EXERCISE REQUIREMENTS:
From the first line to the last, return the data exactly as written.

DATA RECORDS:
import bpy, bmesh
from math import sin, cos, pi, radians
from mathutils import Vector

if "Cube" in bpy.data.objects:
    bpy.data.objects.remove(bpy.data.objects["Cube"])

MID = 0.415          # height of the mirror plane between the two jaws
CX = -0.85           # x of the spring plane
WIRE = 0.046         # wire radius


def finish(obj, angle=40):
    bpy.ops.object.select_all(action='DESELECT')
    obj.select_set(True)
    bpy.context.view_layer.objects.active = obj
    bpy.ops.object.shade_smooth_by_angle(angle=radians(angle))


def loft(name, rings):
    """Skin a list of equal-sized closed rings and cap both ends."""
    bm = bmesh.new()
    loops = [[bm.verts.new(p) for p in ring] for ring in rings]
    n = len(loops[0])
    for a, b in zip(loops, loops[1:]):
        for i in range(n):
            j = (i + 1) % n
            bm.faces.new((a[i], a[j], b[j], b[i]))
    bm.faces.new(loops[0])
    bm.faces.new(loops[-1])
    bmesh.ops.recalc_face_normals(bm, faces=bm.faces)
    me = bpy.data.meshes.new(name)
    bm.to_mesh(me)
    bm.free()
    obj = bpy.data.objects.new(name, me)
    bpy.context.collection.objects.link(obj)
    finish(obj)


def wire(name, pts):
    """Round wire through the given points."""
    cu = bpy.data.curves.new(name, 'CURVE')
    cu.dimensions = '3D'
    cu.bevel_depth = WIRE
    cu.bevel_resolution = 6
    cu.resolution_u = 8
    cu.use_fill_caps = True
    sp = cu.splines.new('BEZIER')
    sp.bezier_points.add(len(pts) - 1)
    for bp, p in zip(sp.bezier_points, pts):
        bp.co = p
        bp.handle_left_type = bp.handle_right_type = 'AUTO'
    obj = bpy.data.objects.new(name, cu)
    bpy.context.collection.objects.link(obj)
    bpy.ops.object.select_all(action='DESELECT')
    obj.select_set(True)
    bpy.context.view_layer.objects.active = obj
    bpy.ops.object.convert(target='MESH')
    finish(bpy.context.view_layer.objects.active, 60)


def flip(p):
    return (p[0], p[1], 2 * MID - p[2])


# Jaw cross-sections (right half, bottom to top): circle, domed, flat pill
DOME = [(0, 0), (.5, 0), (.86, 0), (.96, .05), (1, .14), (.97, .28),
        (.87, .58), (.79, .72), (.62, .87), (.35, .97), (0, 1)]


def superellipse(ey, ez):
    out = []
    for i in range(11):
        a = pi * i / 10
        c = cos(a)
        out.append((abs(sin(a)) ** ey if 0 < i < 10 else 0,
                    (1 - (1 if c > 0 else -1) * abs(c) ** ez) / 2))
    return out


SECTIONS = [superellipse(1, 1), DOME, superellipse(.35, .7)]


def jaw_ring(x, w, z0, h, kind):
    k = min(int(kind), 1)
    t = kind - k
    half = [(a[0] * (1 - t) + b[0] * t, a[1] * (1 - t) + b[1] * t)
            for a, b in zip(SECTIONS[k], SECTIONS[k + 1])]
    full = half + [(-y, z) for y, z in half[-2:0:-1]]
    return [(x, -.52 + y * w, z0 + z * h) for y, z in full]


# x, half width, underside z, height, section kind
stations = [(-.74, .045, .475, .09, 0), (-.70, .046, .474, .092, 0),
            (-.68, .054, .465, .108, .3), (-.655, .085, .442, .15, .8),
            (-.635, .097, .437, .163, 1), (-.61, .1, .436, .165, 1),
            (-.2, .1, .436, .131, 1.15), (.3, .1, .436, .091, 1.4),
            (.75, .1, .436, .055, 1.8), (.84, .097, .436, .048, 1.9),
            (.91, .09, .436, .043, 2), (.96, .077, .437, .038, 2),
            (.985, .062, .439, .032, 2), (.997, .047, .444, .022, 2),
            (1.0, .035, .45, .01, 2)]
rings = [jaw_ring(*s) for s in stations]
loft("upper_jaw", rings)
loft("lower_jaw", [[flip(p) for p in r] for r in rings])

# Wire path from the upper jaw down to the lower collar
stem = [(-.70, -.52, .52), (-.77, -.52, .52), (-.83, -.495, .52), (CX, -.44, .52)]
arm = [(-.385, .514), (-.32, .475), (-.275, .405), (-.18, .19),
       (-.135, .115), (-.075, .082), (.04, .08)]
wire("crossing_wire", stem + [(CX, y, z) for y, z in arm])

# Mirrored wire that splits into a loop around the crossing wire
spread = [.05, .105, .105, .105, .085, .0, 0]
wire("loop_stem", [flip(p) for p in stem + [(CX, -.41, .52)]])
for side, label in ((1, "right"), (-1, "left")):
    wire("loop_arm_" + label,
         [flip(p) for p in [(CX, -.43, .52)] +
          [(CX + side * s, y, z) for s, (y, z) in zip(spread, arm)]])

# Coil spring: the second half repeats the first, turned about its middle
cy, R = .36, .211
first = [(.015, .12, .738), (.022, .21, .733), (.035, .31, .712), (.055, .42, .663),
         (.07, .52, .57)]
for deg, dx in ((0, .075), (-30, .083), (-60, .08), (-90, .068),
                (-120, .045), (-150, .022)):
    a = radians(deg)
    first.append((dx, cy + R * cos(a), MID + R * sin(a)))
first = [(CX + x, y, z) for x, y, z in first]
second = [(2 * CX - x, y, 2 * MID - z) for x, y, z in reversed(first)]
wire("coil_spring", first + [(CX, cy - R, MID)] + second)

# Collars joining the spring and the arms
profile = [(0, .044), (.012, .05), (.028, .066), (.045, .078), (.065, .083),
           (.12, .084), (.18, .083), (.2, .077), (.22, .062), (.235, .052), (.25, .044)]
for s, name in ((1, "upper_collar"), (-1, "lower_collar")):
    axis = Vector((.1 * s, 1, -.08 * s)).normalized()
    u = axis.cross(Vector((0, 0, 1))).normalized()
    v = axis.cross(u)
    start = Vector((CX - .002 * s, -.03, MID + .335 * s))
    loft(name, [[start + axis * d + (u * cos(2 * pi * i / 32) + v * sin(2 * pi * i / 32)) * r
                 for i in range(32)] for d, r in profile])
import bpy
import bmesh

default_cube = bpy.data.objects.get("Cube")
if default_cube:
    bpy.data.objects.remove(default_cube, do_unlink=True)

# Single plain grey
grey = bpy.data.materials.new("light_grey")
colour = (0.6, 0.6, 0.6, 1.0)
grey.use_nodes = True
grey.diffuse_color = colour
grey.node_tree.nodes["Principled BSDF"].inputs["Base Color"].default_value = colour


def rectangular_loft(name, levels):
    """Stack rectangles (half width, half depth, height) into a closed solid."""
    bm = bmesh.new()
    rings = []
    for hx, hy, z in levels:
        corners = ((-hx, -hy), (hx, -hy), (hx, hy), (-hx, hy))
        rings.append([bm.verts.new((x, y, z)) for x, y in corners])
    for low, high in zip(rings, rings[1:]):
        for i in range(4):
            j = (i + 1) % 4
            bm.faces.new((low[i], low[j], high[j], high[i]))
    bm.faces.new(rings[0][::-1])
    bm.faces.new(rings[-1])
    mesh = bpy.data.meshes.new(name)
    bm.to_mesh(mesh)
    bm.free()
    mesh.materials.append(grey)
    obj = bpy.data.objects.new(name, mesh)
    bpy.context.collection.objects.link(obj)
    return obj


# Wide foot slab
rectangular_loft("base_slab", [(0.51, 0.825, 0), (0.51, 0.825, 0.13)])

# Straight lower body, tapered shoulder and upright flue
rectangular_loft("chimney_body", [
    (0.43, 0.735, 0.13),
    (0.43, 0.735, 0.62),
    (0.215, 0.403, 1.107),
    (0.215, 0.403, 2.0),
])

RESULT FOR THIS TASK:
import bpy, bmesh
from math import sin, cos, pi, radians
from mathutils import Vector

if "Cube" in bpy.data.objects:
    bpy.data.objects.remove(bpy.data.objects["Cube"])

MID = 0.415          # height of the mirror plane between the two jaws
CX = -0.85           # x of the spring plane
WIRE = 0.046         # wire radius


def finish(obj, angle=40):
    bpy.ops.object.select_all(action='DESELECT')
    obj.select_set(True)
    bpy.context.view_layer.objects.active = obj
    bpy.ops.object.shade_smooth_by_angle(angle=radians(angle))


def loft(name, rings):
    """Skin a list of equal-sized closed rings and cap both ends."""
    bm = bmesh.new()
    loops = [[bm.verts.new(p) for p in ring] for ring in rings]
    n = len(loops[0])
    for a, b in zip(loops, loops[1:]):
        for i in range(n):
            j = (i + 1) % n
            bm.faces.new((a[i], a[j], b[j], b[i]))
    bm.faces.new(loops[0])
    bm.faces.new(loops[-1])
    bmesh.ops.recalc_face_normals(bm, faces=bm.faces)
    me = bpy.data.meshes.new(name)
    bm.to_mesh(me)
    bm.free()
    obj = bpy.data.objects.new(name, me)
    bpy.context.collection.objects.link(obj)
    finish(obj)


def wire(name, pts):
    """Round wire through the given points."""
    cu = bpy.data.curves.new(name, 'CURVE')
    cu.dimensions = '3D'
    cu.bevel_depth = WIRE
    cu.bevel_resolution = 6
    cu.resolution_u = 8
    cu.use_fill_caps = True
    sp = cu.splines.new('BEZIER')
    sp.bezier_points.add(len(pts) - 1)
    for bp, p in zip(sp.bezier_points, pts):
        bp.co = p
        bp.handle_left_type = bp.handle_right_type = 'AUTO'
    obj = bpy.data.objects.new(name, cu)
    bpy.context.collection.objects.link(obj)
    bpy.ops.object.select_all(action='DESELECT')
    obj.select_set(True)
    bpy.context.view_layer.objects.active = obj
    bpy.ops.object.convert(target='MESH')
    finish(bpy.context.view_layer.objects.active, 60)


def flip(p):
    return (p[0], p[1], 2 * MID - p[2])


# Jaw cross-sections (right half, bottom to top): circle, domed, flat pill
DOME = [(0, 0), (.5, 0), (.86, 0), (.96, .05), (1, .14), (.97, .28),
        (.87, .58), (.79, .72), (.62, .87), (.35, .97), (0, 1)]


def superellipse(ey, ez):
    out = []
    for i in range(11):
        a = pi * i / 10
        c = cos(a)
        out.append((abs(sin(a)) ** ey if 0 < i < 10 else 0,
                    (1 - (1 if c > 0 else -1) * abs(c) ** ez) / 2))
    return out


SECTIONS = [superellipse(1, 1), DOME, superellipse(.35, .7)]


def jaw_ring(x, w, z0, h, kind):
    k = min(int(kind), 1)
    t = kind - k
    half = [(a[0] * (1 - t) + b[0] * t, a[1] * (1 - t) + b[1] * t)
            for a, b in zip(SECTIONS[k], SECTIONS[k + 1])]
    full = half + [(-y, z) for y, z in half[-2:0:-1]]
    return [(x, -.52 + y * w, z0 + z * h) for y, z in full]


# x, half width, underside z, height, section kind
stations = [(-.74, .045, .475, .09, 0), (-.70, .046, .474, .092, 0),
            (-.68, .054, .465, .108, .3), (-.655, .085, .442, .15, .8),
            (-.635, .097, .437, .163, 1), (-.61, .1, .436, .165, 1),
            (-.2, .1, .436, .131, 1.15), (.3, .1, .436, .091, 1.4),
            (.75, .1, .436, .055, 1.8), (.84, .097, .436, .048, 1.9),
            (.91, .09, .436, .043, 2), (.96, .077, .437, .038, 2),
            (.985, .062, .439, .032, 2), (.997, .047, .444, .022, 2),
            (1.0, .035, .45, .01, 2)]
rings = [jaw_ring(*s) for s in stations]
loft("upper_jaw", rings)
loft("lower_jaw", [[flip(p) for p in r] for r in rings])

# Wire path from the upper jaw down to the lower collar
stem = [(-.70, -.52, .52), (-.77, -.52, .52), (-.83, -.495, .52), (CX, -.44, .52)]
arm = [(-.385, .514), (-.32, .475), (-.275, .405), (-.18, .19),
       (-.135, .115), (-.075, .082), (.04, .08)]
wire("crossing_wire", stem + [(CX, y, z) for y, z in arm])

# Mirrored wire that splits into a loop around the crossing wire
spread = [.05, .105, .105, .105, .085, .0, 0]
wire("loop_stem", [flip(p) for p in stem + [(CX, -.41, .52)]])
for side, label in ((1, "right"), (-1, "left")):
    wire("loop_arm_" + label,
         [flip(p) for p in [(CX, -.43, .52)] +
          [(CX + side * s, y, z) for s, (y, z) in zip(spread, arm)]])

# Coil spring: the second half repeats the first, turned about its middle
cy, R = .36, .211
first = [(.015, .12, .738), (.022, .21, .733), (.035, .31, .712), (.055, .42, .663),
         (.07, .52, .57)]
for deg, dx in ((0, .075), (-30, .083), (-60, .08), (-90, .068),
                (-120, .045), (-150, .022)):
    a = radians(deg)
    first.append((dx, cy + R * cos(a), MID + R * sin(a)))
first = [(CX + x, y, z) for x, y, z in first]
second = [(2 * CX - x, y, 2 * MID - z) for x, y, z in reversed(first)]
wire("coil_spring", first + [(CX, cy - R, MID)] + second)

# Collars joining the spring and the arms
profile = [(0, .044), (.012, .05), (.028, .066), (.045, .078), (.065, .083),
           (.12, .084), (.18, .083), (.2, .077), (.22, .062), (.235, .052), (.25, .044)]
for s, name in ((1, "upper_collar"), (-1, "lower_collar")):
    axis = Vector((.1 * s, 1, -.08 * s)).normalized()
    u = axis.cross(Vector((0, 0, 1))).normalized()
    v = axis.cross(u)
    start = Vector((CX - .002 * s, -.03, MID + .335 * s))
    loft(name, [[start + axis * d + (u * cos(2 * pi * i / 32) + v * sin(2 * pi * i / 32)) * r
                 for i in range(32)] for d, r in profile])
import bpy
import bmesh

default_cube = bpy.data.objects.get("Cube")
if default_cube:
    bpy.data.objects.remove(default_cube, do_unlink=True)

# Single plain grey
grey = bpy.data.materials.new("light_grey")
colour = (0.6, 0.6, 0.6, 1.0)
grey.use_nodes = True
grey.diffuse_color = colour
grey.node_tree.nodes["Principled BSDF"].inputs["Base Color"].default_value = colour


def rectangular_loft(name, levels):
    """Stack rectangles (half width, half depth, height) into a closed solid."""
    bm = bmesh.new()
    rings = []
    for hx, hy, z in levels:
        corners = ((-hx, -hy), (hx, -hy), (hx, hy), (-hx, hy))
        rings.append([bm.verts.new((x, y, z)) for x, y in corners])
    for low, high in zip(rings, rings[1:]):
        for i in range(4):
            j = (i + 1) % 4
            bm.faces.new((low[i], low[j], high[j], high[i]))
    bm.faces.new(rings[0][::-1])
    bm.faces.new(rings[-1])
    mesh = bpy.data.meshes.new(name)
    bm.to_mesh(mesh)
    bm.free()
    mesh.materials.append(grey)
    obj = bpy.data.objects.new(name, mesh)
    bpy.context.collection.objects.link(obj)
    return obj


# Wide foot slab
rectangular_loft("base_slab", [(0.51, 0.825, 0), (0.51, 0.825, 0.13)])

# Straight lower body, tapered shoulder and upright flue
rectangular_loft("chimney_body", [
    (0.43, 0.735, 0.13),
    (0.43, 0.735, 0.62),
    (0.215, 0.403, 1.107),
    (0.215, 0.403, 2.0),
])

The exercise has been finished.